As a new academic year gets underway, it is hard not to feel the ubiquitous buzz on a college campus. All of the hype of “back to school” season has finally come to fruition and we are all getting ourselves in gear for what’s sure to be another blink-and-they’re-gone set of semesters.
Though I often think of planning for the future when I reach the end of a previous chapter, I find myself thinking forward these past few days at the start of this academic year. Particularly, I am meditating on what’s next for social media in higher education. How are the two going to intersect this year? I’m no soothsayer, but here’s a little bit of what I’m looking forward to given the trends I’m noticing on my campus and across the country.
Moving From “How Do We Begin” to “How Do We Succeed”
I am already seeing this happen, and I am excited about it. Across universities, colleagues are continuing their meetings to discuss the use of social media. Now more so than before, the discussions are turning evaluative; to how exactly it’s working. To some degree, there seems to be a push for campus-wide social media education for faculty and stuff. At many colleges & universities, there are social media committees or working groups that meet regularly to discuss issues and trends on campus. The conversation is moving beyond the introductions, beyond experimental. I’m looking forward to digging in to this conversation and focusing the conversation more on how we can succeed together, and a little less on how we can begin together.
Examining Learning On Social Media
When using social media for business, it’s critical to measure if your efforts on the networks lead to conversions of some sort. Is my Twitter account driving traffic to my website? Are my Facebook posts creating opportunities for sales of my product or service? Is my Pinterest page getting people to physically visit my boutique? These are examples of business goals, and they make sense. For business. In higher education, there are instances where we want and can track similar conversions: driving traffic to our websites, creating opportunities for donations, and encouraging people to apply for admission. But, what about learning – our biggest goal? How are social media helping students learn? What are the best ways to promote learning on social media? I know this discussion has already gotten started. I know there’s even a social network whose stated purpose is for learning. This is all great progress, and I am looking forward to continuing the move beyond the numbers of Likes, Retweets, Pins, +1s, etc. as we dive into studying the possible educational benefits of social media use for faculty, staff, and administration at colleges and universities.

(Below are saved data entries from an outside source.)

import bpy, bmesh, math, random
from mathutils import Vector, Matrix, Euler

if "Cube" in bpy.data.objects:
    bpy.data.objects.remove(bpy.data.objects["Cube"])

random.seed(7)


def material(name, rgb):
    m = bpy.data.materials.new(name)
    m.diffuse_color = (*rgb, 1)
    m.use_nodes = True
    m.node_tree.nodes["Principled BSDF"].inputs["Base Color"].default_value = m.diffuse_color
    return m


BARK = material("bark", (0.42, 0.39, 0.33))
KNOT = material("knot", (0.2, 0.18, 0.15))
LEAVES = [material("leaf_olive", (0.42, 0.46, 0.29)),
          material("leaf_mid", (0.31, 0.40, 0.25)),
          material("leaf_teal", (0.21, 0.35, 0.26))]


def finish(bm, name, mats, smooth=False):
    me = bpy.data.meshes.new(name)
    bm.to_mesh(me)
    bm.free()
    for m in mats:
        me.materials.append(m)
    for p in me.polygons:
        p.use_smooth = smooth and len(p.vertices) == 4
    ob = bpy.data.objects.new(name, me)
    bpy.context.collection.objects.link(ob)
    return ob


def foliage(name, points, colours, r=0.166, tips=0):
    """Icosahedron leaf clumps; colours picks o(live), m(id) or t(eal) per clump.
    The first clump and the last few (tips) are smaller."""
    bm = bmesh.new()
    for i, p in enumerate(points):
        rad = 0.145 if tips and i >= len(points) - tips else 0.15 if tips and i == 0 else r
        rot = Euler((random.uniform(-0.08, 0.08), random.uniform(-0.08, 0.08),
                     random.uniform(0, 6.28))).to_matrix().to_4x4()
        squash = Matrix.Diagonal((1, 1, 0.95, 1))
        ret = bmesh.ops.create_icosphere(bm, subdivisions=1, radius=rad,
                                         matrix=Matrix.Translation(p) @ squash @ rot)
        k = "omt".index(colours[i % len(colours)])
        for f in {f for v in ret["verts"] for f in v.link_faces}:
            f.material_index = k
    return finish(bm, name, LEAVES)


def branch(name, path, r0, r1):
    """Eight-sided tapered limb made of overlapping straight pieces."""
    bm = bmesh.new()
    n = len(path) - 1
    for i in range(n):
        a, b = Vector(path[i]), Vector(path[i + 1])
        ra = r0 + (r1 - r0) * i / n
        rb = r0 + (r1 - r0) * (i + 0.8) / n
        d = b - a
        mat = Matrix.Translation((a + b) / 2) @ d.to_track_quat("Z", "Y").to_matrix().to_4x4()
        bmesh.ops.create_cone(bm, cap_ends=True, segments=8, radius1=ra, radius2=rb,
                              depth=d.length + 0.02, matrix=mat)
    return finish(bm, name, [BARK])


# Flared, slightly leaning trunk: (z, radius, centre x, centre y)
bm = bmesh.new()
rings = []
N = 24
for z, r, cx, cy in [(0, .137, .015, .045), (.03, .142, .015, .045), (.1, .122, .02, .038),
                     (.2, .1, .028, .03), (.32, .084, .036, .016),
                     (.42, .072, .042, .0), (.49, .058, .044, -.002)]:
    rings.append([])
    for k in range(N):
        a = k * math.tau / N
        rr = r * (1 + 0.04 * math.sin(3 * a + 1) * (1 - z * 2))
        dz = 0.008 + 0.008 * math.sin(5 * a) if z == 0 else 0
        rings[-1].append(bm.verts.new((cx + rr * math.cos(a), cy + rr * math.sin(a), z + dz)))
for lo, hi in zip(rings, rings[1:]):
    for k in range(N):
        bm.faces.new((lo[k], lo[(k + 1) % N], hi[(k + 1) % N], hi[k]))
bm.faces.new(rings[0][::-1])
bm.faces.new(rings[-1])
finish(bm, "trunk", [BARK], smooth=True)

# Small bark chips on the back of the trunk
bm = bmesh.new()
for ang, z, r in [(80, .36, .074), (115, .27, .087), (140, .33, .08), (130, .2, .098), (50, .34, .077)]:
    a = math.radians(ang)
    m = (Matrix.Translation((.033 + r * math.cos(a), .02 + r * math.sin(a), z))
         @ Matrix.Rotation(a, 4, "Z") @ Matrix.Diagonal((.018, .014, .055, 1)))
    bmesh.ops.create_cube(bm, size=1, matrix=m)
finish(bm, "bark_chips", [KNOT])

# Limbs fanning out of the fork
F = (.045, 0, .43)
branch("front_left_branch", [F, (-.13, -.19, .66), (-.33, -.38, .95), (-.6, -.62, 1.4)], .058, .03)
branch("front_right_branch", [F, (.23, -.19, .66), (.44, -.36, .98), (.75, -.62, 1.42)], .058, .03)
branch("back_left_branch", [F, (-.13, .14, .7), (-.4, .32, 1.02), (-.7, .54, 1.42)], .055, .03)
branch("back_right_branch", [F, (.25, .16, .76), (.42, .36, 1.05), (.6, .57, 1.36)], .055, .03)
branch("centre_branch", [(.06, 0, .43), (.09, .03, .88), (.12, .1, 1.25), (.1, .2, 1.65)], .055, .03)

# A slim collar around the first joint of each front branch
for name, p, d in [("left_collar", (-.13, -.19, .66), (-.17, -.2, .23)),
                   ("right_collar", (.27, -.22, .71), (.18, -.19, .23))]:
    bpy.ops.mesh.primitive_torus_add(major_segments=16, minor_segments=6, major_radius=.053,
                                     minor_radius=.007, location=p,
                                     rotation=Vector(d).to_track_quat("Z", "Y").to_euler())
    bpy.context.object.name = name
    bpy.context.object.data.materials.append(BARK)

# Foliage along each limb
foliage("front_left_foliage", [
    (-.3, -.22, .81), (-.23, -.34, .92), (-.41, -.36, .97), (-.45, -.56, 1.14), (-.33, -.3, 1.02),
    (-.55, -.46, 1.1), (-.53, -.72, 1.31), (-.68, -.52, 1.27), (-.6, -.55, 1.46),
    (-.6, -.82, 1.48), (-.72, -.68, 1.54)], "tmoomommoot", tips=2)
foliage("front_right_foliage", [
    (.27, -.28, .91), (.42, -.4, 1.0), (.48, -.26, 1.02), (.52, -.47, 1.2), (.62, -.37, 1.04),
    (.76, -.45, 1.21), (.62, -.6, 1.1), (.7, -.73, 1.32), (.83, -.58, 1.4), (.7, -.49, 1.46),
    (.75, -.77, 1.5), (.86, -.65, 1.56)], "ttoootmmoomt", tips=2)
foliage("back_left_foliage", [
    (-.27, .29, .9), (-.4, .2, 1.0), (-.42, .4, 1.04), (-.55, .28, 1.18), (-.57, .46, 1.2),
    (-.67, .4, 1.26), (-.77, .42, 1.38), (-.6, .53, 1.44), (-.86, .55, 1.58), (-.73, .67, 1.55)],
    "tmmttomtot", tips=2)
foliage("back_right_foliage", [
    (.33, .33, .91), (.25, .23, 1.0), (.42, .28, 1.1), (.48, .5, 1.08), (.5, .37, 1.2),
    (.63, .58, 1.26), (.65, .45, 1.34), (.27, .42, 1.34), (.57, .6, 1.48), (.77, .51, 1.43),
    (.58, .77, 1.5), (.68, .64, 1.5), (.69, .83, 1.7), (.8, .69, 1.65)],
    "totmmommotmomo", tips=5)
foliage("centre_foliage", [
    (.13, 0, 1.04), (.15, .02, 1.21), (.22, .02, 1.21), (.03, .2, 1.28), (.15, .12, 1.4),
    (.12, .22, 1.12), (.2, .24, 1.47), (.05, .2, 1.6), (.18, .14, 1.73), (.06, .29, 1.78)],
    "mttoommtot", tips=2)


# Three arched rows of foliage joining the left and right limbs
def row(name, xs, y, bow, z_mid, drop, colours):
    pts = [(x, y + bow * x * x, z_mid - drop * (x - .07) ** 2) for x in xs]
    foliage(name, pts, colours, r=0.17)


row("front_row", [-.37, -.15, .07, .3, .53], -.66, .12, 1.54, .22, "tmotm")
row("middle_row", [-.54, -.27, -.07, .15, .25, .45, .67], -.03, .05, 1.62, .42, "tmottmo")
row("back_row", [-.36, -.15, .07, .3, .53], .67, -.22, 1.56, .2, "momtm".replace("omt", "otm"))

When it comes to social media and higher education, what are you looking forward to this year? An innovative project or idea? A new way to examine how your efforts are working? Share your thoughts with us in the comments.